Document images with source code:
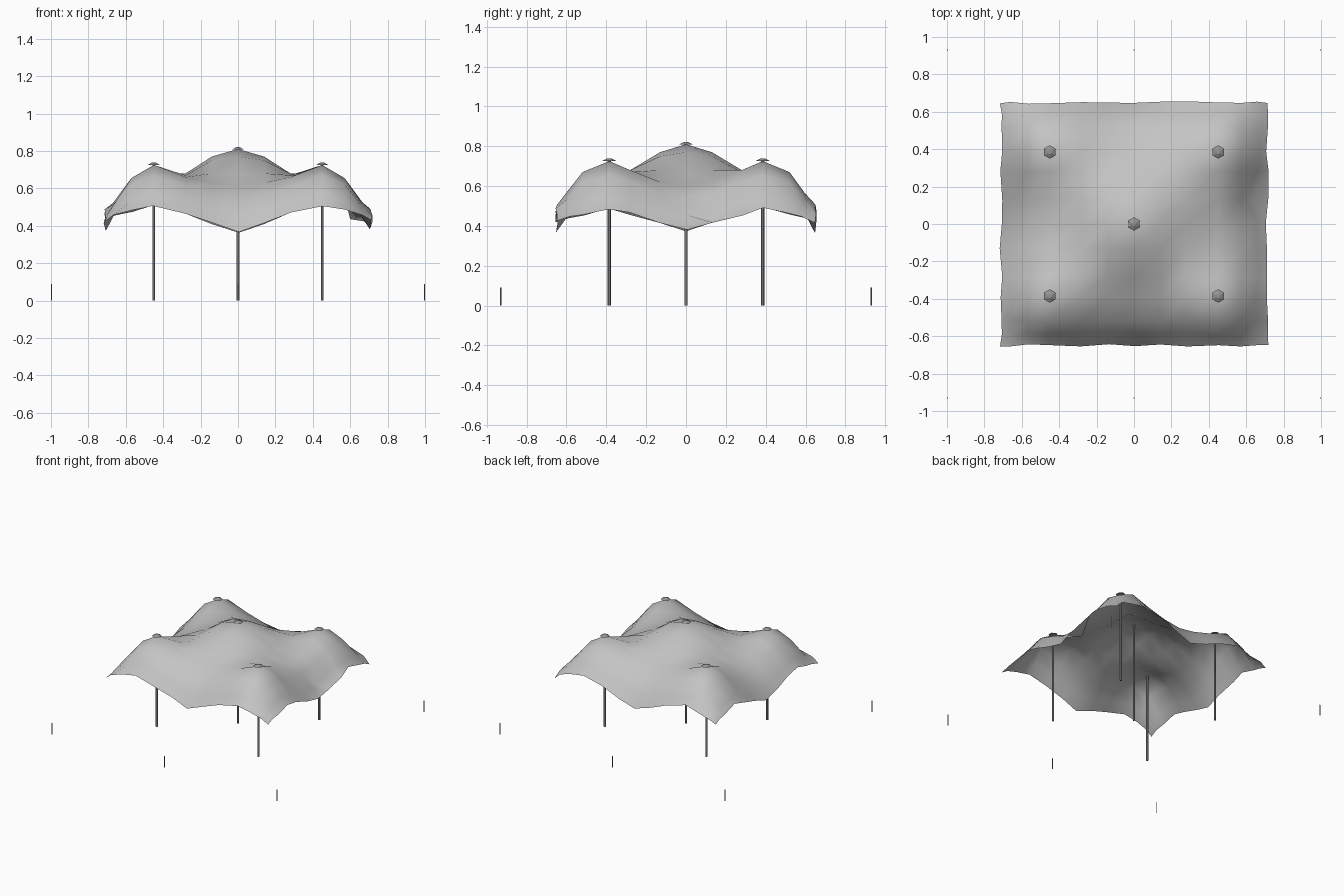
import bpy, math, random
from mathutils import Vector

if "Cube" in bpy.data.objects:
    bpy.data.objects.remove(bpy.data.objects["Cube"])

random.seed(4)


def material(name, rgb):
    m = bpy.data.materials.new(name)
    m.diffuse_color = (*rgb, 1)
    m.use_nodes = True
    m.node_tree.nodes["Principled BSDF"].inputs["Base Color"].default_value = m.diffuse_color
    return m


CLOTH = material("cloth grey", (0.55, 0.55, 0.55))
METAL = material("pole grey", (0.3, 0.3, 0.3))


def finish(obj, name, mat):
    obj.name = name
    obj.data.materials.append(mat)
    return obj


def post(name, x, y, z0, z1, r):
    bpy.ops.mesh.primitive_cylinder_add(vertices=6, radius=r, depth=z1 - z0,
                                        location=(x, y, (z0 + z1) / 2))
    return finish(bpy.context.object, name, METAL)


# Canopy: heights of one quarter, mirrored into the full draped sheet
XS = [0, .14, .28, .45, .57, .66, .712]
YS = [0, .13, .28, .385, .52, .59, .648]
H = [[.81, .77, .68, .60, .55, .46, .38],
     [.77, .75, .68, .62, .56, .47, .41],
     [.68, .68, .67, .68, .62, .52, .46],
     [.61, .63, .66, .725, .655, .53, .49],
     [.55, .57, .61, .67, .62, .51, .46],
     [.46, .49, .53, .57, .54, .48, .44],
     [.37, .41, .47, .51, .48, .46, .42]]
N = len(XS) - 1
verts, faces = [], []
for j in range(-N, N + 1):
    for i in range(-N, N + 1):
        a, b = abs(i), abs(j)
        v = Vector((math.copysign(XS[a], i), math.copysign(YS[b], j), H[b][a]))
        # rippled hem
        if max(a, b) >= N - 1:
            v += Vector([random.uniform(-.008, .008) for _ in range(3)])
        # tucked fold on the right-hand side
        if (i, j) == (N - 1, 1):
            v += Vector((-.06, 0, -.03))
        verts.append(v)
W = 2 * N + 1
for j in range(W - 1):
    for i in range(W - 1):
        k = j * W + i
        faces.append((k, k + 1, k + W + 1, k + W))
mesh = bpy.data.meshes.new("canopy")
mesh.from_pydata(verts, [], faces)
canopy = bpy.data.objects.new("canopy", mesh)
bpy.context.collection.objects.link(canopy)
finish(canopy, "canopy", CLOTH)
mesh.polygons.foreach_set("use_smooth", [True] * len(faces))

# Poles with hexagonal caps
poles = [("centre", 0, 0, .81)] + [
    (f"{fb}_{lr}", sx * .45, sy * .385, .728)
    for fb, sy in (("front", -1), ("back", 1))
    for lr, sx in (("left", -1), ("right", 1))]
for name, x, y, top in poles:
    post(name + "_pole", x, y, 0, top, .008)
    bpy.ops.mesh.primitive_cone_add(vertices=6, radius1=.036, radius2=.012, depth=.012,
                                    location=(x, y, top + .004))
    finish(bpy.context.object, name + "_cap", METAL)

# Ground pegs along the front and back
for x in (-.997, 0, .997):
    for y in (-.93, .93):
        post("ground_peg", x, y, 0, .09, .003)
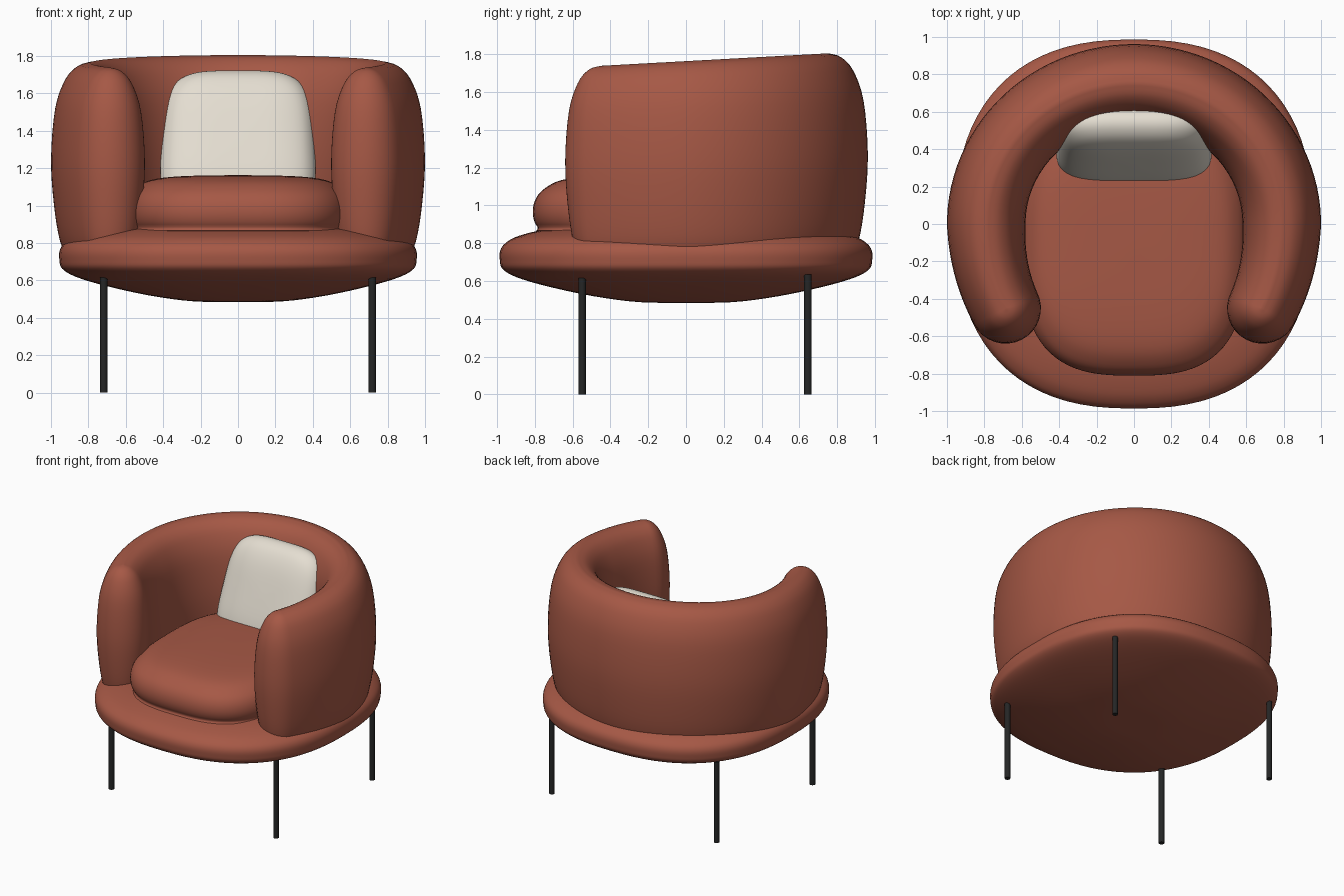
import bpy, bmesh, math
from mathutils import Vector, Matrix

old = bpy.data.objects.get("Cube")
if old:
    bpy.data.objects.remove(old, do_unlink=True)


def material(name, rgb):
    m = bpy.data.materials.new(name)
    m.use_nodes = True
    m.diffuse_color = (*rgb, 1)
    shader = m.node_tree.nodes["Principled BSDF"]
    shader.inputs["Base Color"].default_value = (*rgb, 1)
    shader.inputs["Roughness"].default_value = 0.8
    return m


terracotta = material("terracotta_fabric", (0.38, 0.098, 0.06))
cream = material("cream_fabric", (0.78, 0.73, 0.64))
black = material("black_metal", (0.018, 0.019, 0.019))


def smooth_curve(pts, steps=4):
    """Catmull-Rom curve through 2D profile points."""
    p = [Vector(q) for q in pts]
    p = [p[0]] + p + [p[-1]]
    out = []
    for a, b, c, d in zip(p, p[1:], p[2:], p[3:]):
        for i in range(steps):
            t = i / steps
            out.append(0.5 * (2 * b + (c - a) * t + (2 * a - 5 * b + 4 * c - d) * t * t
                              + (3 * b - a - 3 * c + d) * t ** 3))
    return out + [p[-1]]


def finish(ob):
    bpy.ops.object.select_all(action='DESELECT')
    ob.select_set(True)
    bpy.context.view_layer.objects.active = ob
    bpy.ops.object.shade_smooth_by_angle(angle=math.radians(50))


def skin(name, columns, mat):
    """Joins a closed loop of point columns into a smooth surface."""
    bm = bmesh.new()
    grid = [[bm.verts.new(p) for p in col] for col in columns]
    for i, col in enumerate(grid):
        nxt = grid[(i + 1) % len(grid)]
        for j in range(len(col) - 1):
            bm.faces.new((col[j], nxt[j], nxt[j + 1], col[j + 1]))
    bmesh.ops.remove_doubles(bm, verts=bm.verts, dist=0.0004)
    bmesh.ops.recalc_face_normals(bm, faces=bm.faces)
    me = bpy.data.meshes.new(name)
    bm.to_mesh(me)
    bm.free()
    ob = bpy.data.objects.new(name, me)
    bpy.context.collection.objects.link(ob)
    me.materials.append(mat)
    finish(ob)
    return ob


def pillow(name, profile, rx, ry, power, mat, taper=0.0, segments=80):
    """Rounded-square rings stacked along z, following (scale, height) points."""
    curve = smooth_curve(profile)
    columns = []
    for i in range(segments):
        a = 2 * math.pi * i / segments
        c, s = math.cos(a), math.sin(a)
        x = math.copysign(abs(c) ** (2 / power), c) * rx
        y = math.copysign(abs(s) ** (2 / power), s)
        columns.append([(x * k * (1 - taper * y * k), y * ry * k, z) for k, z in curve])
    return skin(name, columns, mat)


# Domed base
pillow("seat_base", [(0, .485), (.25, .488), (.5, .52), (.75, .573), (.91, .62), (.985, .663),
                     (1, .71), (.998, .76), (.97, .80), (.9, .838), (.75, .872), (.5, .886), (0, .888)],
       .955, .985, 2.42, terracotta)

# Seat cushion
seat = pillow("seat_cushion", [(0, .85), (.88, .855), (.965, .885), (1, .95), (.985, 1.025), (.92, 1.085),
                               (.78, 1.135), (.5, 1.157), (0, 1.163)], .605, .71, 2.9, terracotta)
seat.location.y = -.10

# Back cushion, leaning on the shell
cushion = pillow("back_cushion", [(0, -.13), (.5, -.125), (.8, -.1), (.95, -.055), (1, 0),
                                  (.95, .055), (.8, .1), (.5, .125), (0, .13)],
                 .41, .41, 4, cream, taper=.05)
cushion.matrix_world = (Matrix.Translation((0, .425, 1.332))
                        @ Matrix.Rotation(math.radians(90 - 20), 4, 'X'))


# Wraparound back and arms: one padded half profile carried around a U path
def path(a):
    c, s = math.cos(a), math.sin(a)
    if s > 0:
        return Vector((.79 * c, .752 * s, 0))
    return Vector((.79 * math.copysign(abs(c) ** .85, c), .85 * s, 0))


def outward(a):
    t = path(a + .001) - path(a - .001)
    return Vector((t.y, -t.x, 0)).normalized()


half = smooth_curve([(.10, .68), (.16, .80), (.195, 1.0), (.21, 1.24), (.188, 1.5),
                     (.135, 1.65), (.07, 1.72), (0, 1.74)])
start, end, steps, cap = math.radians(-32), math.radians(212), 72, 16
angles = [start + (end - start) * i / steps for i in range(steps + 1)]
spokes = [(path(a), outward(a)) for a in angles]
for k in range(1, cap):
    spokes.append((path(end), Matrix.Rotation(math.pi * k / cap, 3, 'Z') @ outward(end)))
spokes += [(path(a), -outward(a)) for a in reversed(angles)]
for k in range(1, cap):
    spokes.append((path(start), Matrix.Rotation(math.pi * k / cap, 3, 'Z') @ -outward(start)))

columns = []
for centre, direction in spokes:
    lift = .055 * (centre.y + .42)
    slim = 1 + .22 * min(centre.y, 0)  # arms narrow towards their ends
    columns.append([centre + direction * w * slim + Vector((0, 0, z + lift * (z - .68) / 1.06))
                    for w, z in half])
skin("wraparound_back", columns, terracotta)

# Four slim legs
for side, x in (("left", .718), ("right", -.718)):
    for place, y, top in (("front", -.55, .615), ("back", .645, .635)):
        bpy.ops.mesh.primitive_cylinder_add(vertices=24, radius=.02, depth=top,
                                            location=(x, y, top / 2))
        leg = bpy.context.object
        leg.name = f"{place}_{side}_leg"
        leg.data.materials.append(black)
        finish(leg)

• Brief:
Among the lines above, return each one holding the string "range".

• Completed exercise:
for j in range(-N, N + 1):
    for i in range(-N, N + 1):
            v += Vector([random.uniform(-.008, .008) for _ in range(3)])
for j in range(W - 1):
    for i in range(W - 1):
        for i in range(steps):
        for j in range(len(col) - 1):
    for i in range(segments):
angles = [start + (end - start) * i / steps for i in range(steps + 1)]
for k in range(1, cap):
for k in range(1, cap):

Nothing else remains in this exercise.